Are medium-sized South African businesses doing enough to align themselves with the right real estate advisor?
Dennis Helyar, Head of Commercial Leasing at JLL SA, explains how this decision can have a real impact on your business’ bottom line.
One of the biggest mistakes small to medium-sized companies make when seeking new office space is the failure to align their real estate decisions with their overall business strategy. It can have far-reaching operational and financial implications if your real estate decisions are not drawn from a strategic approach.
While large, global corporates rely on entire departments to manage their real estate decisions, the reality, for smaller businesses, is that these decisions can be equated to no more than a shot in the dark. All too often junior management is tasked with the job of finding appropriate office space without a clear understanding of the corporate objectives. Website platforms may offer potential property solutions, but these may not necessarily be the right ones for your company. In addition, there are limited barriers to becoming a real estate practitioner in South Africa and what often ensues is a haphazard approach with multiple brokers proposing various properties in a hit and miss scenario.
The problem: advice loses its neutrality.
When you consider that real estate is probably the second highest controllable cost after salaries, two things become critical for businesses looking to take up space in the market:
- Have C-suite representation on the project team
- Appoint a professional to offer neutral advice in a controlled and measured approach
Before embarking on a property search, companies must leverage off the expertise of their real estate advisor. That way, you should expect substantially more than just a list of properties. With a professional in your corner, you can rest assured that a key component of the process will be the strategic alignment between business objectives and associated real estate. This calculated approach ensures a solid understanding of the overall real estate strategy before going to market.
Whether leasing or buying, the real estate transaction process can be complex and there is an inherent need for market knowledge, financial expertise and negotiation strategies. Aside from property itself, a multitude of additional factors come into play, for instance:

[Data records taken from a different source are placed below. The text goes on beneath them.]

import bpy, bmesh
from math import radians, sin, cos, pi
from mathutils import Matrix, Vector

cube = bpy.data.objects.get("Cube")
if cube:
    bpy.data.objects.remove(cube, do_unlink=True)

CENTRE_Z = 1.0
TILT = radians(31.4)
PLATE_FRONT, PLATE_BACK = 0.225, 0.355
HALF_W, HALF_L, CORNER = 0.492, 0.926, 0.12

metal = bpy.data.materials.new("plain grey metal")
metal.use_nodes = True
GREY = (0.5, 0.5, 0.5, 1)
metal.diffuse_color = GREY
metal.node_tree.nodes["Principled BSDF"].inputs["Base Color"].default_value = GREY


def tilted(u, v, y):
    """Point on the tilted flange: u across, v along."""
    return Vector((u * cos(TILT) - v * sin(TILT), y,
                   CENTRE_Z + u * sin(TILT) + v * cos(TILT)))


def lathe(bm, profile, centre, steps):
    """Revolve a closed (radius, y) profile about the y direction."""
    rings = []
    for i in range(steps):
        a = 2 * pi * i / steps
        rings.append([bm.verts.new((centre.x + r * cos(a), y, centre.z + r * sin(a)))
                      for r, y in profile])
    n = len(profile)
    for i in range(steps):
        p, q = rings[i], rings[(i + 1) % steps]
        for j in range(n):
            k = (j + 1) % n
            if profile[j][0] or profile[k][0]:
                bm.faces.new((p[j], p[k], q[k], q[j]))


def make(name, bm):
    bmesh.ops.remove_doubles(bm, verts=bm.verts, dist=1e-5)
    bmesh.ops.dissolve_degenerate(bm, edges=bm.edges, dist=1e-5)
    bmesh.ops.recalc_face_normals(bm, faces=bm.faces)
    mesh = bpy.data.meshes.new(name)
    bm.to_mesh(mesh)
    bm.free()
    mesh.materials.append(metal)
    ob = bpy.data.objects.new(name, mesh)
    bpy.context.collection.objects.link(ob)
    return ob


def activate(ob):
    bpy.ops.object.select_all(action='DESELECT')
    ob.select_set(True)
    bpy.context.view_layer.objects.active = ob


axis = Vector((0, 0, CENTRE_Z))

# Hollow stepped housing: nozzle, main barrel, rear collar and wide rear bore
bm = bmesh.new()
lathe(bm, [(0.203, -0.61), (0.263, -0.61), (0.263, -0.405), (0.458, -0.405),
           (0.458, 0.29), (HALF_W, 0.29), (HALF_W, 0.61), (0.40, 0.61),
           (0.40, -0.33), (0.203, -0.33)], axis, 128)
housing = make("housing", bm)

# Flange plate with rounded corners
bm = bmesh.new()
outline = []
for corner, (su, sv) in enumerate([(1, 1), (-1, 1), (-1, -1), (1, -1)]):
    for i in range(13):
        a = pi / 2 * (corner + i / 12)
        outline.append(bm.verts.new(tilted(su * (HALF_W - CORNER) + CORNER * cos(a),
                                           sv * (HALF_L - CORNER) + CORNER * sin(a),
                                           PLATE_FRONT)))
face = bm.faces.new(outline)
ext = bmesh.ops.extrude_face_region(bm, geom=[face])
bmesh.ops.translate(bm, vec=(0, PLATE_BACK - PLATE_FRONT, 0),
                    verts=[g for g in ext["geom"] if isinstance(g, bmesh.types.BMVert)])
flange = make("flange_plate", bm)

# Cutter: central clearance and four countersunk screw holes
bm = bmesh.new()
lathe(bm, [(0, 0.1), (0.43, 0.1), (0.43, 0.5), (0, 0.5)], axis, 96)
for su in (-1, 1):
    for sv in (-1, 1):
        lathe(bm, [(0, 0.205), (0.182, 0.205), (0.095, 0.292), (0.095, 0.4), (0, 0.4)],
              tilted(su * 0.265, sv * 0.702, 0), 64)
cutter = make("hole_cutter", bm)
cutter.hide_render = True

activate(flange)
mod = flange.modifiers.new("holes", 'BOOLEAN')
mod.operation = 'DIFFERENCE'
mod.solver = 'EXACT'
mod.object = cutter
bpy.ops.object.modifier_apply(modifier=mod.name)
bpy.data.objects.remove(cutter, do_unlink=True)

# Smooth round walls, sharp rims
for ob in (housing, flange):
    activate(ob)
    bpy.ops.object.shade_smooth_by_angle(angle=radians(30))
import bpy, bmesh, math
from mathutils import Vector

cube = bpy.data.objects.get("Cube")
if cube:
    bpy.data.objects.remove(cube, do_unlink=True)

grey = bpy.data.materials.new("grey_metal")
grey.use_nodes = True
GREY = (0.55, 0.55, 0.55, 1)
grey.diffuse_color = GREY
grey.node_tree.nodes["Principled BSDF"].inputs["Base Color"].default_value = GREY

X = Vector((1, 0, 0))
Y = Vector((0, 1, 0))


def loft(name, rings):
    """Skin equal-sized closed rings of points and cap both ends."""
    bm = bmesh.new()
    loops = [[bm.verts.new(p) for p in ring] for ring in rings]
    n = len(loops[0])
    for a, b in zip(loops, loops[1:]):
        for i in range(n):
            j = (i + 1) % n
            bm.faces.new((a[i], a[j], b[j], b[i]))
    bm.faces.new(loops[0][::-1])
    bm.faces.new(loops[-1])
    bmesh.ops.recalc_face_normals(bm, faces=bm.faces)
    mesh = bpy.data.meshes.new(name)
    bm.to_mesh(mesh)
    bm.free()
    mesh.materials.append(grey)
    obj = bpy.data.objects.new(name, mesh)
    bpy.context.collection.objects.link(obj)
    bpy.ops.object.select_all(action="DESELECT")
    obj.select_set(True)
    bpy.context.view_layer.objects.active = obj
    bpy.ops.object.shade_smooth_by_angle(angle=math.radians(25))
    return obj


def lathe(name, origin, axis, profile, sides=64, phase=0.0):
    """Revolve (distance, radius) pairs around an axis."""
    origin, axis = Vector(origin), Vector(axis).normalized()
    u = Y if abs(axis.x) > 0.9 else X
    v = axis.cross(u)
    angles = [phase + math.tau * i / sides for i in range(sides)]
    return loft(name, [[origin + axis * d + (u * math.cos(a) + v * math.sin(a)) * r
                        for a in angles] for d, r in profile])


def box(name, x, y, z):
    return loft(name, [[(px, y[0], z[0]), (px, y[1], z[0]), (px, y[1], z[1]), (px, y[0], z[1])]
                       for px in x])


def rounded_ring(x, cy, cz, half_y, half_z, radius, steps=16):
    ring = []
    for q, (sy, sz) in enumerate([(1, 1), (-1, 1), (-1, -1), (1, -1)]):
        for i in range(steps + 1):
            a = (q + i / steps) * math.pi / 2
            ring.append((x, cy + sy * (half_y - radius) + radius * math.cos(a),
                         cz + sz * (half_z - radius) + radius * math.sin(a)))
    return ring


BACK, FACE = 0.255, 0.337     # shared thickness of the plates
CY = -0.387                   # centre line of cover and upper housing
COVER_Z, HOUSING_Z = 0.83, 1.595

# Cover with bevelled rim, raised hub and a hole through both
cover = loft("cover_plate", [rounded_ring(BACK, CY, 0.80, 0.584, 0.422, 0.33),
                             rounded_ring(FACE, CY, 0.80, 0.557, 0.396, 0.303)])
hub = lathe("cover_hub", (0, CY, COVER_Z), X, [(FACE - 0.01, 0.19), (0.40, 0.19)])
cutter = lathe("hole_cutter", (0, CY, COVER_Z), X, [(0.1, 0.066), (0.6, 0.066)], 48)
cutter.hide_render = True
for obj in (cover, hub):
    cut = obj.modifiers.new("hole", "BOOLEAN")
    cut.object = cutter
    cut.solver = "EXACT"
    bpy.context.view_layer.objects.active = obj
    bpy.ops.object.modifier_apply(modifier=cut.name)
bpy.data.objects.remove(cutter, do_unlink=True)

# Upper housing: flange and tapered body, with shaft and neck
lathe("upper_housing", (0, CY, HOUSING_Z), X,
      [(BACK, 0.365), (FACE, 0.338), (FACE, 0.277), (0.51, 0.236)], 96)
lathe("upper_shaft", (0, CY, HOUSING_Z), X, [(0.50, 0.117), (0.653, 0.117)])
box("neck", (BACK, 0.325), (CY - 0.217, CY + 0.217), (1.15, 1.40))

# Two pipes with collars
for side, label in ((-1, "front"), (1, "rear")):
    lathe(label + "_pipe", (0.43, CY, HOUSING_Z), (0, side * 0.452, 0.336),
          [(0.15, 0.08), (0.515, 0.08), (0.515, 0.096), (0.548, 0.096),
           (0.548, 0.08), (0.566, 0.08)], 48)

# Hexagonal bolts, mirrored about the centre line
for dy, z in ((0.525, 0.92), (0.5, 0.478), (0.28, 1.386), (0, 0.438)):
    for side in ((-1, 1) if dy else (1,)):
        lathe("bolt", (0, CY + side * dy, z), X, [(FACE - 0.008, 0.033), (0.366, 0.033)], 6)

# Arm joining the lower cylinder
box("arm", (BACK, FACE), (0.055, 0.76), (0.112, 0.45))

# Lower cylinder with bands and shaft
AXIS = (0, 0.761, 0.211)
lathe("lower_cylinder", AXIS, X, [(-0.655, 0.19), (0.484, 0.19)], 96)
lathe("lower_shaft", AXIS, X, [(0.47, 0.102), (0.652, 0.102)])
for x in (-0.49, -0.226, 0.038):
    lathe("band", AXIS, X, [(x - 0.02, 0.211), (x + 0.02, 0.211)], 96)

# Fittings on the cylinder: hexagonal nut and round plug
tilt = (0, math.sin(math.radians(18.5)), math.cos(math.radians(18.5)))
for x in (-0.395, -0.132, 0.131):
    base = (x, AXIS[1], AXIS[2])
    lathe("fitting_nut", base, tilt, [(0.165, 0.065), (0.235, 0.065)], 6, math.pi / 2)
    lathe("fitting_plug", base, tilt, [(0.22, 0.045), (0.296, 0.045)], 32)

- Current vs future occupancy requirements, and future proofing against business contraction/expansion
- Regional geographical and nodal analysis, staff locality and traffic impact assessments
- Financial review of current budget, and analysis of future expectations
- Evaluation criteria for selected properties
- Key negotiation strategies for best case outcome for the business
- Legal expertise and execution of contractual obligations between parties
The right real estate advisor will also have the support of a strong regional/global network, with access to a range of property portfolios from private institutional landlords to large listed property funds. They would also be able to assist by integrating other services, like design, fit-out and project management, as part of a seamless process.
Commercial real estate decisions are some of the most important decisions that a business can make. It therefore makes sound financial sense to align with an experienced professional who can manage the real estate process with all its risks and complexities while you focus on your core business.